* [Source material]
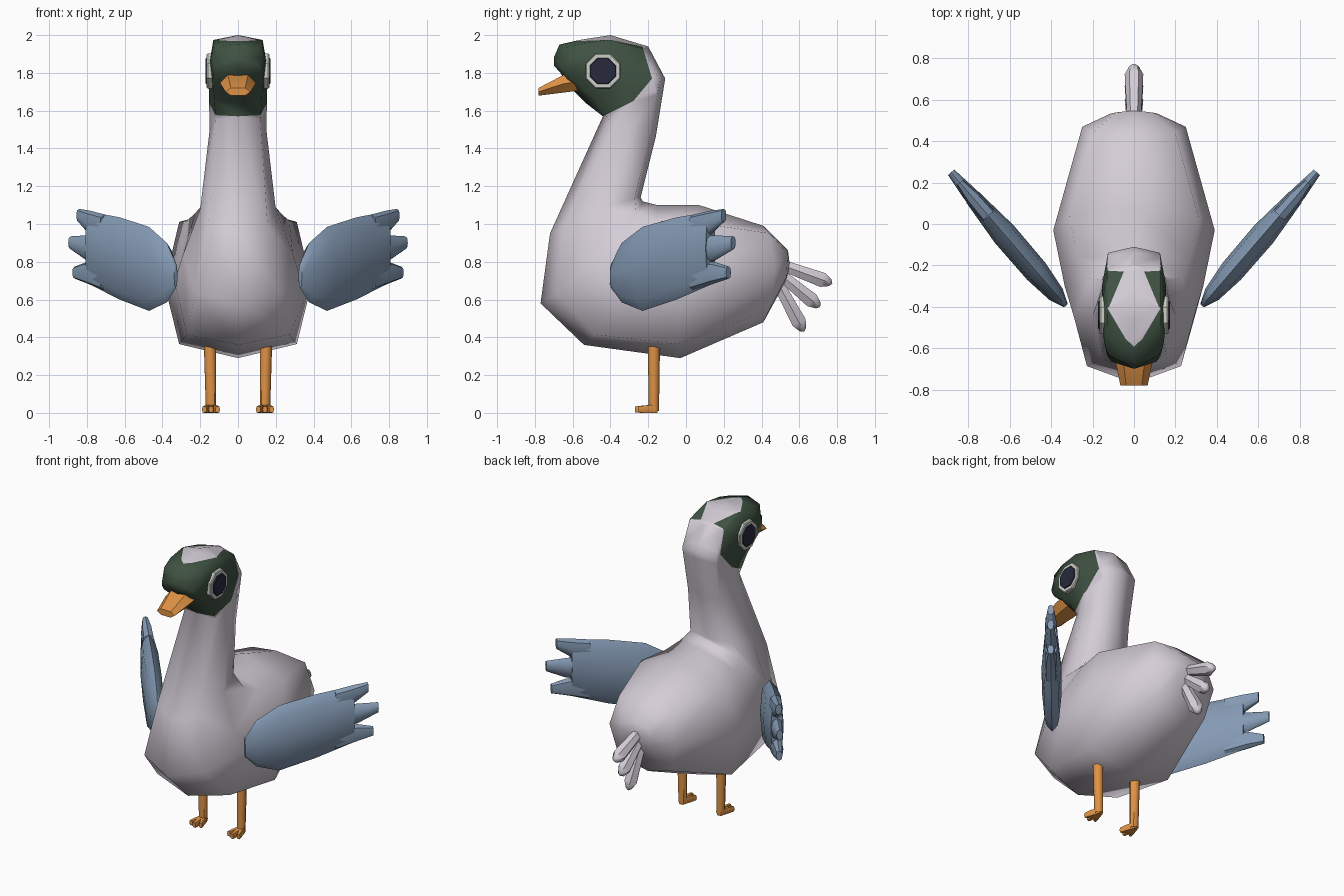
import bpy, bmesh, math
from mathutils import Vector as V

if "Cube" in bpy.data.objects:
    bpy.data.objects.remove(bpy.data.objects["Cube"])


def mat(name, r, g, b):
    m = bpy.data.materials.new(name)
    m.diffuse_color = (r, g, b, 1)
    m.use_nodes = True
    m.node_tree.nodes["Principled BSDF"].inputs["Base Color"].default_value = m.diffuse_color
    return m


PLUMAGE = mat("pale_lilac", 0.66, 0.61, 0.68)
GREEN = mat("dark_green", 0.05, 0.085, 0.055)
BLUE = mat("slate_blue", 0.23, 0.32, 0.45)
ORANGE = mat("orange", 0.74, 0.29, 0.06)
EYE_WHITE = mat("eye_white", 0.60, 0.62, 0.56)
PUPIL = mat("pupil_dark", 0.02, 0.022, 0.045)


def spow(v, p):
    return math.copysign(abs(v) ** p, v) if abs(v) > 1e-6 else 0.0


def ring(c, a, b, p=1.0, n=8, shift=V()):
    """Superellipse ring with half axes a and b; shift moves its sides."""
    out = []
    for i in range(n):
        t = 2 * math.pi * i / n
        out.append(c + a * spow(math.cos(t), p) + b * spow(math.sin(t), p)
                   + shift * math.sin(t) ** 2)
    return out


def loft(bm, rings, start=None, end=None):
    """Skin rings and close both ends with a fan."""
    vs = [[bm.verts.new(p) for p in r] for r in rings]
    n = len(vs[0])
    for r, s in zip(vs, vs[1:]):
        for i in range(n):
            j = (i + 1) % n
            bm.faces.new((r[i], r[j], s[j], s[i]))
    for r, tip in ((vs[0], start), (vs[-1], end)):
        c = bm.verts.new(tip or sum((v.co for v in r), V()) / n)
        for i in range(n):
            bm.faces.new((r[i], r[(i + 1) % n], c))


def finish(bm, name, mats, angle=50):
    bmesh.ops.recalc_face_normals(bm, faces=bm.faces[:])
    me = bpy.data.meshes.new(name)
    bm.to_mesh(me)
    bm.free()
    for m in mats:
        me.materials.append(m)
    ob = bpy.data.objects.new(name, me)
    bpy.context.collection.objects.link(ob)
    bpy.ops.object.select_all(action='DESELECT')
    ob.select_set(True)
    bpy.context.view_layer.objects.active = ob
    bpy.ops.object.shade_smooth_by_angle(angle=math.radians(angle))
    return ob


# Body, neck and head: one skin from rump to face
# (upper y, z), (side y, z), (lower y, z), half width, squareness
sections = [
    ((.54, .86), (.535, .78), (.53, .70), .11, .7),
    ((.41, .99), (.47, .76), (.41, .48), .25, .65),
    ((.07, 1.10), (-.03, .68), (-.03, .29), .39, .65),
    ((-.15, 1.10), (-.30, .70), (-.54, .36), .335, .6),
    ((-.23, 1.12), (-.45, .84), (-.77, .58), .29, .7),
    ((-.24, 1.14), (-.44, 1.08), (-.72, .95), .20, .7),
    ((-.16, 1.46), (-.30, 1.50), (-.44, 1.57), .15, .7),
    ((-.11, 1.77), (-.30, 1.72), (-.53, 1.64), .155, .6),
    ((-.20, 1.94), (-.39, 1.83), (-.59, 1.70), .155, .5),
    ((-.40, 2.00), (-.50, 1.86), (-.64, 1.76), .15, .4),
    ((-.56, 1.975), (-.57, 1.87), (-.665, 1.80), .145, .35),
    ((-.67, 1.95), (-.62, 1.88), (-.70, 1.84), .13, .5),
]
rings = []
for up, mid, low, w, p in sections:
    u, m, l = (V((0, *q)) for q in (up, mid, low))
    c = (u + l) / 2
    rings.append(ring(c, (u - l) / 2, V((w, 0, 0)), p, 8, m - c))
bm = bmesh.new()
loft(bm, rings, V((0, .55, .78)), V((0, -.70, 1.88)))

# Face mask: cut along a convex outline, then colour what lies inside
outline = [(-.74, 1.962), (-.40, 1.975), (-.23, 1.94), (-.18, 1.77),
           (-.28, 1.65), (-.44, 1.57)]
cuts = []
for (y0, z0), (y1, z1) in zip(outline, outline[1:]):
    cuts.append((V((0, y0, z0)), V((0, z0 - z1, y1 - y0)).normalized()))
bmesh.ops.recalc_face_normals(bm, faces=bm.faces[:])
for co, no in cuts:
    fs = [f for f in bm.faces if f.calc_center_median().z > 1.42]
    geom = set(fs) | {e for f in fs for e in f.edges} | {v for f in fs for v in f.verts}
    bmesh.ops.bisect_plane(bm, geom=list(geom), dist=1e-4, plane_co=co, plane_no=no)
for f in bm.faces:
    c = f.calc_center_median()
    if c.z > 1.55 and all((c - co).dot(no) < 0 for co, no in cuts):
        f.material_index = 1
finish(bm, "body", [PLUMAGE, GREEN], 70)

# Beak
bm = bmesh.new()
loft(bm, [ring(V((0, y, z)), V((w, 0, 0)), V((0, 0, h)), .8, 6)
          for y, z, w, h in ((-.57, 1.755, .095, .055), (-.65, 1.742, .093, .052),
                             (-.78, 1.70, .066, .023))])
finish(bm, "beak", [ORANGE], 40)

# Tail feathers fanned in the middle plane
bm = bmesh.new()
for (y0, z0), (y1, z1) in (((.50, .785), (.775, .685)), ((.49, .74), (.71, .56)),
                           ((.48, .70), (.625, .43))):
    a, b = V((0, y0, z0)), V((0, y1, z1))
    d = (b - a).normalized()
    side = d.cross(V((1, 0, 0)))
    loft(bm, [ring(c, V((r, 0, 0)), side * r, 1, 6)
              for c, r in ((a, .033), (b - d * .055, .045), (b - d * .012, .022))], end=b)
finish(bm, "tail_feathers", [PLUMAGE], 50)


def wing_loft(bm, s, rows, n=8):
    """Rows of (y, low z, high z, half thickness) along the swept wing line."""
    thick = V((-.753 * s, .658, 0))
    loft(bm, [ring(V((s * (.325 + (y + .40) * .86), y, (lo + hi) / 2)),
                   V((0, 0, (hi - lo) / 2)), thick * t, .8, n)
              for y, lo, hi, t in rows])


for s, side in ((1, "left"), (-1, "right")):
    # Wing blade with three feather tips
    bm = bmesh.new()
    wing_loft(bm, s, [(-.395, .66, .79, .012), (-.34, .585, .90, .042),
                      (-.23, .54, .985, .060), (-.05, .60, 1.035, .062),
                      (.13, .678, 1.065, .040)])
    wing_loft(bm, s, [(.04, .92, 1.05, .04), (.13, .945, 1.07, .036), (.20, 1.01, 1.08, .020)])
    wing_loft(bm, s, [(.04, .79, .94, .04), (.15, .805, .94, .036), (.25, .865, .935, .020)])
    wing_loft(bm, s, [(.04, .645, .80, .04), (.15, .685, .80, .036), (.225, .71, .775, .020)])
    finish(bm, side + "_wing", [BLUE], 50)

    # Eye: pale disc with a dark disc on top
    for part, r, x0, x1, m in (("eye_white", .10, .12, .166, EYE_WHITE),
                               ("pupil", .075, .15, .173, PUPIL)):
        bm = bmesh.new()
        loft(bm, [ring(V((s * x, -.44, 1.81)), V((0, q * math.cos(.39), q * math.sin(.39))),
                       V((0, -q * math.sin(.39), q * math.cos(.39))), 1, 8)
                  for x, q in ((x0, r), (x1 - .006, r), (x1, r * .95))])
        finish(bm, side + "_" + part, [m], 30)

    # Leg with three toes
    bm = bmesh.new()
    X, Y = V((1, 0, 0)), V((0, 1, 0))
    loft(bm, [ring(V((s * x, -.17, z)), X * r, Y * r, 1, 8)
              for x, z, r in ((.148, .40, .032), (.148, .34, .032), (.143, .01, .027))])
    for spread in (-.036, 0, .036):
        a = V((s * .143, -.15, .022))
        b = V((s * .143 + spread, -.27 + abs(spread) * .5, .018))
        loft(bm, [ring(c, X * w, V((0, 0, h)), .7, 6)
                  for c, w, h in ((a, .02, .025), (a.lerp(b, .6), .018, .022),
                                  (b, .013, .018))])
    finish(bm, side + "_leg", [ORANGE], 45)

* [Work task] Please repeat the lines above exactly, beginning with the line that contains "X, Y = V((1, 0, 0)), V((0, 1, 0))" and ending with the final one.

* [Task result]
    X, Y = V((1, 0, 0)), V((0, 1, 0))
    loft(bm, [ring(V((s * x, -.17, z)), X * r, Y * r, 1, 8)
              for x, z, r in ((.148, .40, .032), (.148, .34, .032), (.143, .01, .027))])
    for spread in (-.036, 0, .036):
        a = V((s * .143, -.15, .022))
        b = V((s * .143 + spread, -.27 + abs(spread) * .5, .018))
        loft(bm, [ring(c, X * w, V((0, 0, h)), .7, 6)
                  for c, w, h in ((a, .02, .025), (a.lerp(b, .6), .018, .022),
                                  (b, .013, .018))])
    finish(bm, side + "_leg", [ORANGE], 45)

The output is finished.